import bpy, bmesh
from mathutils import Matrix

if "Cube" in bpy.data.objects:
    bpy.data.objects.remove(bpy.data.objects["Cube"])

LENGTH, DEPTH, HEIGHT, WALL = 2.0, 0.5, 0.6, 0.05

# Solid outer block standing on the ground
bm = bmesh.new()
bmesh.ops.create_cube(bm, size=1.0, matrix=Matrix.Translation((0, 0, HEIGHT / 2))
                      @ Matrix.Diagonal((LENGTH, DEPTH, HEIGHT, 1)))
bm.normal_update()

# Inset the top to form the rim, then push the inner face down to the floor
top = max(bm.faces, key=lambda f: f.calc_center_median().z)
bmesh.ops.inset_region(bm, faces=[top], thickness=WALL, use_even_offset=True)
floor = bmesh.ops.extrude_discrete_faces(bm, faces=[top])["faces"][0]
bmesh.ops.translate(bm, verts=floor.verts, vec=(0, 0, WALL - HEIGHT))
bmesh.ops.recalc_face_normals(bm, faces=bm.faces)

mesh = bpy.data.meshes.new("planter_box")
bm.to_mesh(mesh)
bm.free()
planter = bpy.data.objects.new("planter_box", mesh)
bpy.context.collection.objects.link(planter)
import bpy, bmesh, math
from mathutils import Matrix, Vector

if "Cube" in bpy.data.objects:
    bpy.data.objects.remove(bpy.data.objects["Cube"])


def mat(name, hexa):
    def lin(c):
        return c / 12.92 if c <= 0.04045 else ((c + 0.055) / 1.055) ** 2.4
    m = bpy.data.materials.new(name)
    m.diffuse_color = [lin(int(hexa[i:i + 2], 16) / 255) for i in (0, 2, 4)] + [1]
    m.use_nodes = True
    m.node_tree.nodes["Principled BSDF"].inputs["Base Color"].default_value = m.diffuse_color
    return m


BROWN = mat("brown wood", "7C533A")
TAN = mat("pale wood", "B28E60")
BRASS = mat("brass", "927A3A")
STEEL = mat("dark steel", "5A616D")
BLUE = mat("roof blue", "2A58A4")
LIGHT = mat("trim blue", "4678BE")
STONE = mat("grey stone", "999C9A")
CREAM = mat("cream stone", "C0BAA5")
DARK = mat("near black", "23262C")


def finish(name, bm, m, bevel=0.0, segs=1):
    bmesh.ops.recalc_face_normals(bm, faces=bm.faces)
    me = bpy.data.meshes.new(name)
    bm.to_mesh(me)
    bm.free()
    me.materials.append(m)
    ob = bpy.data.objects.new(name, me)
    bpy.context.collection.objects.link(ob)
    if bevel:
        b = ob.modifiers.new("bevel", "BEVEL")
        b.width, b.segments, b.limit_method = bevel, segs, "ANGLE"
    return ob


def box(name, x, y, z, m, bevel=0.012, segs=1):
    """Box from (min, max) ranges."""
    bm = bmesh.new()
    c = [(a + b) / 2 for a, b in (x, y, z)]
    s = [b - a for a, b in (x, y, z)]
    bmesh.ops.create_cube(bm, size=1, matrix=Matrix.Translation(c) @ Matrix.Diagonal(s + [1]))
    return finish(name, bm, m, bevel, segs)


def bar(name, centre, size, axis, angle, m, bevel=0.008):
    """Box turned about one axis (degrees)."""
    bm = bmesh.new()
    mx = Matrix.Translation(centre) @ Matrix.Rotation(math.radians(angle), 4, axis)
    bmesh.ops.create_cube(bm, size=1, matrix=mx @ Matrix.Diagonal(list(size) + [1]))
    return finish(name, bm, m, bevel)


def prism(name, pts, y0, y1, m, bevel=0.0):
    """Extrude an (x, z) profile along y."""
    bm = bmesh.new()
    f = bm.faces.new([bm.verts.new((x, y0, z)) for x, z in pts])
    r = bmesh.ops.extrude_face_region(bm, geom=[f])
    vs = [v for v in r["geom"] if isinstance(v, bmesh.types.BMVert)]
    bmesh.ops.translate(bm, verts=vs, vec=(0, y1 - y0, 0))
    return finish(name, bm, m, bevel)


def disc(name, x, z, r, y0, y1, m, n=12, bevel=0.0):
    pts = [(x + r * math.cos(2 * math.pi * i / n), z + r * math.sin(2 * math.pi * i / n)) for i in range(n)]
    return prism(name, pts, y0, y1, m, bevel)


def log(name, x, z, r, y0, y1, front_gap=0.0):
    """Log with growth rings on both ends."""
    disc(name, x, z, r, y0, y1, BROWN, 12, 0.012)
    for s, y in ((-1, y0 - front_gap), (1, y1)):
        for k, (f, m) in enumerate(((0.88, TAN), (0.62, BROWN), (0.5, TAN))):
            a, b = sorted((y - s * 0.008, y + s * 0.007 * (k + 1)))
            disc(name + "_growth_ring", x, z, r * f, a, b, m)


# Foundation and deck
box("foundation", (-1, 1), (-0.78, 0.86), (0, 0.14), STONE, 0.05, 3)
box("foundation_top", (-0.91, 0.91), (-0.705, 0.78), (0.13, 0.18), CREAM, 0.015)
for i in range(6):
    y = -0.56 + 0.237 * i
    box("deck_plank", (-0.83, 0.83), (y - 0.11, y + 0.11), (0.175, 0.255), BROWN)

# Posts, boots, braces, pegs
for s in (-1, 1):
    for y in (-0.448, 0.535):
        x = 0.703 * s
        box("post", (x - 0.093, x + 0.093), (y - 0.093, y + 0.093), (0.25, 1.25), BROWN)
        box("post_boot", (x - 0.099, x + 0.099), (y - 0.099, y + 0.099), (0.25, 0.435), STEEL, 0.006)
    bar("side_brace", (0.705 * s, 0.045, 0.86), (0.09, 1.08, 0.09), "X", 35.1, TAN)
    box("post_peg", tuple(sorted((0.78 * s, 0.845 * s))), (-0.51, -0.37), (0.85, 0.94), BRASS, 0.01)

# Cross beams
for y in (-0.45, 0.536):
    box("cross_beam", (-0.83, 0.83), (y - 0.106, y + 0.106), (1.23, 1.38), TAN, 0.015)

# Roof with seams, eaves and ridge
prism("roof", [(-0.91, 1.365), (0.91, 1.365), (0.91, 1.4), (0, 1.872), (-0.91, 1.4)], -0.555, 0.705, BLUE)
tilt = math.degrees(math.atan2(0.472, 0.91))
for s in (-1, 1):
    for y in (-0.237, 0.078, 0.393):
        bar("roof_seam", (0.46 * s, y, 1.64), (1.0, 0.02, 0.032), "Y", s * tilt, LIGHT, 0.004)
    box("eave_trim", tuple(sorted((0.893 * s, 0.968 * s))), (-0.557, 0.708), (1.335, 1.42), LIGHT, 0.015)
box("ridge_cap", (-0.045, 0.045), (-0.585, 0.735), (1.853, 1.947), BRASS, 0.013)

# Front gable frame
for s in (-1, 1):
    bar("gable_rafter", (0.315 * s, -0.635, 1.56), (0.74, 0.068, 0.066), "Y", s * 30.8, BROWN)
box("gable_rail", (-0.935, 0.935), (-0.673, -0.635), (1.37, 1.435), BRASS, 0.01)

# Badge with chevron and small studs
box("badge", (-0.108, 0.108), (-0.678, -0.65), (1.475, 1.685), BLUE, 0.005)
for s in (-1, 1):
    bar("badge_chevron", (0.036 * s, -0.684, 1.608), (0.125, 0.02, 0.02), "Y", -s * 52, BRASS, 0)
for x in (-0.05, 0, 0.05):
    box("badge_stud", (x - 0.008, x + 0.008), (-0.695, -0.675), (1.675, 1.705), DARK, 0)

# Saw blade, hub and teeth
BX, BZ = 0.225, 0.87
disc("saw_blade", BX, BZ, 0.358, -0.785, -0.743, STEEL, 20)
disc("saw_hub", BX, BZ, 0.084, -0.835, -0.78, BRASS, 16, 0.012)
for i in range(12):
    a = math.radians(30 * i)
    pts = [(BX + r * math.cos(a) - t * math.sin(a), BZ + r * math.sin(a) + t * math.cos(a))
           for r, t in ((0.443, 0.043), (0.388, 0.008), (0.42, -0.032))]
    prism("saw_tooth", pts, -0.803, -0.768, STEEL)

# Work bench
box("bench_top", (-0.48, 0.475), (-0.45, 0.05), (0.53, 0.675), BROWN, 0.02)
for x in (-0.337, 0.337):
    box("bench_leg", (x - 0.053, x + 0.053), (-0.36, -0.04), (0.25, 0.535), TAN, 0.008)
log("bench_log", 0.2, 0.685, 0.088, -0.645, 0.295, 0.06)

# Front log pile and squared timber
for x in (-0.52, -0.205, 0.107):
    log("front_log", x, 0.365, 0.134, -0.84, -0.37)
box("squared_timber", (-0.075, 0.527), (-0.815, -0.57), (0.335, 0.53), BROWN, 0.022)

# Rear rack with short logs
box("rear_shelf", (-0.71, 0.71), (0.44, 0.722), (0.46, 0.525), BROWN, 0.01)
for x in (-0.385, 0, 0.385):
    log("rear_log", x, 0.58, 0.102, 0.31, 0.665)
========================================
The lines above, starting at the one with "0.435), STEEL, 0.006)" and ending at the one with "1.947), BRASS, 0.013)", are the only ones to return, exactly as written.

        box("post_boot", (x - 0.099, x + 0.099), (y - 0.099, y + 0.099), (0.25, 0.435), STEEL, 0.006)
    bar("side_brace", (0.705 * s, 0.045, 0.86), (0.09, 1.08, 0.09), "X", 35.1, TAN)
    box("post_peg", tuple(sorted((0.78 * s, 0.845 * s))), (-0.51, -0.37), (0.85, 0.94), BRASS, 0.01)

# Cross beams
for y in (-0.45, 0.536):
    box("cross_beam", (-0.83, 0.83), (y - 0.106, y + 0.106), (1.23, 1.38), TAN, 0.015)

# Roof with seams, eaves and ridge
prism("roof", [(-0.91, 1.365), (0.91, 1.365), (0.91, 1.4), (0, 1.872), (-0.91, 1.4)], -0.555, 0.705, BLUE)
tilt = math.degrees(math.atan2(0.472, 0.91))
for s in (-1, 1):
    for y in (-0.237, 0.078, 0.393):
        bar("roof_seam", (0.46 * s, y, 1.64), (1.0, 0.02, 0.032), "Y", s * tilt, LIGHT, 0.004)
    box("eave_trim", tuple(sorted((0.893 * s, 0.968 * s))), (-0.557, 0.708), (1.335, 1.42), LIGHT, 0.015)
box("ridge_cap", (-0.045, 0.045), (-0.585, 0.735), (1.853, 1.947), BRASS, 0.013)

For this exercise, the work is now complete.